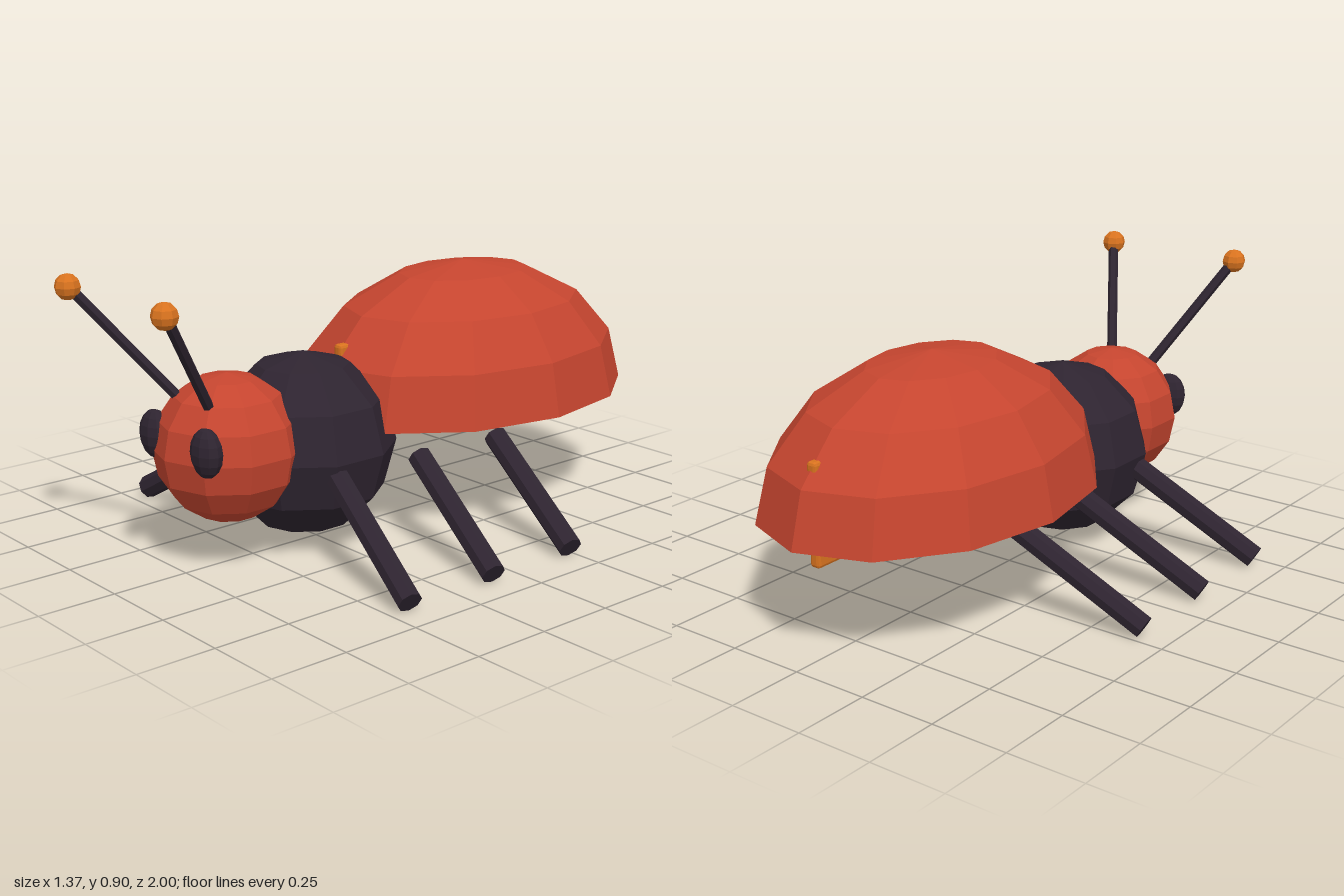
import * as THREE from 'three';
import { RoundedBoxGeometry } from 'three/addons/geometries/RoundedBoxGeometry.js';

export function createModel() {
  const model = new THREE.Group();
  model.name = 'beetle';

  const material = (name, color) => {
    const m = new THREE.MeshStandardMaterial({ color, flatShading: true });
    m.name = name;
    return m;
  };
  const red = material('shellRed', 0xc5452f);
  const dark = material('bodyDark', 0x2e2430);
  const orange = material('accentOrange', 0xd9731f);

  const add = (name, geometry, mat, x = 0, y = 0, z = 0) => {
    const mesh = new THREE.Mesh(geometry, mat);
    mesh.name = name;
    mesh.position.set(x, y, z);
    model.add(mesh);
    return mesh;
  };

  // Straight rod between two points
  const rod = (name, from, to, radius, sides, mat) => {
    const a = new THREE.Vector3(...from);
    const b = new THREE.Vector3(...to);
    const dir = b.clone().sub(a);
    const mesh = add(name, new THREE.CylinderGeometry(radius, radius, dir.length(), sides), mat);
    mesh.position.copy(a).add(b).multiplyScalar(0.5);
    mesh.quaternion.setFromUnitVectors(new THREE.Vector3(0, 1, 0), dir.normalize());
    return mesh;
  };

  // Domed wing case with a flat underside
  const dome = new THREE.SphereGeometry(1, 12, 4, 0, Math.PI * 2, 0, Math.PI / 2);
  add('wingCase', dome, red, 0, 0.37, -0.38).scale.set(0.45, 0.445, 0.62);
  const base = new THREE.CircleGeometry(1, 12).rotateX(Math.PI / 2);
  add('wingCaseUnderside', base, red, 0, 0.37, -0.38).scale.set(0.45, 1, 0.62);

  // Thin keel running through the middle of the wing case
  add('keel', new RoundedBoxGeometry(0.036, 0.32, 1.07, 1, 0.01), orange, 0, 0.45, -0.376);

  // Thorax and head
  add('thorax', new THREE.SphereGeometry(0.29, 10, 6).rotateY(Math.PI / 2), dark, 0, 0.325, 0.295);
  add('head', new THREE.SphereGeometry(0.229, 10, 8).rotateY(Math.PI / 2), red, 0, 0.367, 0.584);

  for (const side of [1, -1]) {
    const prefix = side > 0 ? 'left' : 'right';

    // Eye
    const eye = add(prefix + 'Eye', new THREE.SphereGeometry(1, 10, 8), dark, side * 0.132, 0.41, 0.755);
    eye.scale.set(0.06, 0.075, 0.042);

    // Antenna with a ball tip
    rod(prefix + 'Antenna', [side * 0.08, 0.525, 0.705], [side * 0.25, 0.866, 0.957], 0.017, 6, dark);
    add(prefix + 'AntennaTip', new THREE.SphereGeometry(0.04, 8, 6), orange, side * 0.25, 0.866, 0.96);

    // Three splayed legs
    ['Front', 'Middle', 'Rear'].forEach((place, i) => {
      const z = 0.445 - i * 0.33;
      rod(prefix + place + 'Leg', [side * 0.25, 0.28, z - 0.08], [side * 0.665, 0.034, z], 0.038, 8, dark);
    });
  }

  return model;
}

▸ **INSTRUCTIONS TO FOLLOW**
Hand back the data exactly as it appears, with all pictures cut.

▸ **ANSWER TO THIS TASK**
import * as THREE from 'three';
import { RoundedBoxGeometry } from 'three/addons/geometries/RoundedBoxGeometry.js';

export function createModel() {
  const model = new THREE.Group();
  model.name = 'beetle';

  const material = (name, color) => {
    const m = new THREE.MeshStandardMaterial({ color, flatShading: true });
    m.name = name;
    return m;
  };
  const red = material('shellRed', 0xc5452f);
  const dark = material('bodyDark', 0x2e2430);
  const orange = material('accentOrange', 0xd9731f);

  const add = (name, geometry, mat, x = 0, y = 0, z = 0) => {
    const mesh = new THREE.Mesh(geometry, mat);
    mesh.name = name;
    mesh.position.set(x, y, z);
    model.add(mesh);
    return mesh;
  };

  // Straight rod between two points
  const rod = (name, from, to, radius, sides, mat) => {
    const a = new THREE.Vector3(...from);
    const b = new THREE.Vector3(...to);
    const dir = b.clone().sub(a);
    const mesh = add(name, new THREE.CylinderGeometry(radius, radius, dir.length(), sides), mat);
    mesh.position.copy(a).add(b).multiplyScalar(0.5);
    mesh.quaternion.setFromUnitVectors(new THREE.Vector3(0, 1, 0), dir.normalize());
    return mesh;
  };

  // Domed wing case with a flat underside
  const dome = new THREE.SphereGeometry(1, 12, 4, 0, Math.PI * 2, 0, Math.PI / 2);
  add('wingCase', dome, red, 0, 0.37, -0.38).scale.set(0.45, 0.445, 0.62);
  const base = new THREE.CircleGeometry(1, 12).rotateX(Math.PI / 2);
  add('wingCaseUnderside', base, red, 0, 0.37, -0.38).scale.set(0.45, 1, 0.62);

  // Thin keel running through the middle of the wing case
  add('keel', new RoundedBoxGeometry(0.036, 0.32, 1.07, 1, 0.01), orange, 0, 0.45, -0.376);

  // Thorax and head
  add('thorax', new THREE.SphereGeometry(0.29, 10, 6).rotateY(Math.PI / 2), dark, 0, 0.325, 0.295);
  add('head', new THREE.SphereGeometry(0.229, 10, 8).rotateY(Math.PI / 2), red, 0, 0.367, 0.584);

  for (const side of [1, -1]) {
    const prefix = side > 0 ? 'left' : 'right';

    // Eye
    const eye = add(prefix + 'Eye', new THREE.SphereGeometry(1, 10, 8), dark, side * 0.132, 0.41, 0.755);
    eye.scale.set(0.06, 0.075, 0.042);

    // Antenna with a ball tip
    rod(prefix + 'Antenna', [side * 0.08, 0.525, 0.705], [side * 0.25, 0.866, 0.957], 0.017, 6, dark);
    add(prefix + 'AntennaTip', new THREE.SphereGeometry(0.04, 8, 6), orange, side * 0.25, 0.866, 0.96);

    // Three splayed legs
    ['Front', 'Middle', 'Rear'].forEach((place, i) => {
      const z = 0.445 - i * 0.33;
      rod(prefix + place + 'Leg', [side * 0.25, 0.28, z - 0.08], [side * 0.665, 0.034, z], 0.038, 8, dark);
    });
  }

  return model;
}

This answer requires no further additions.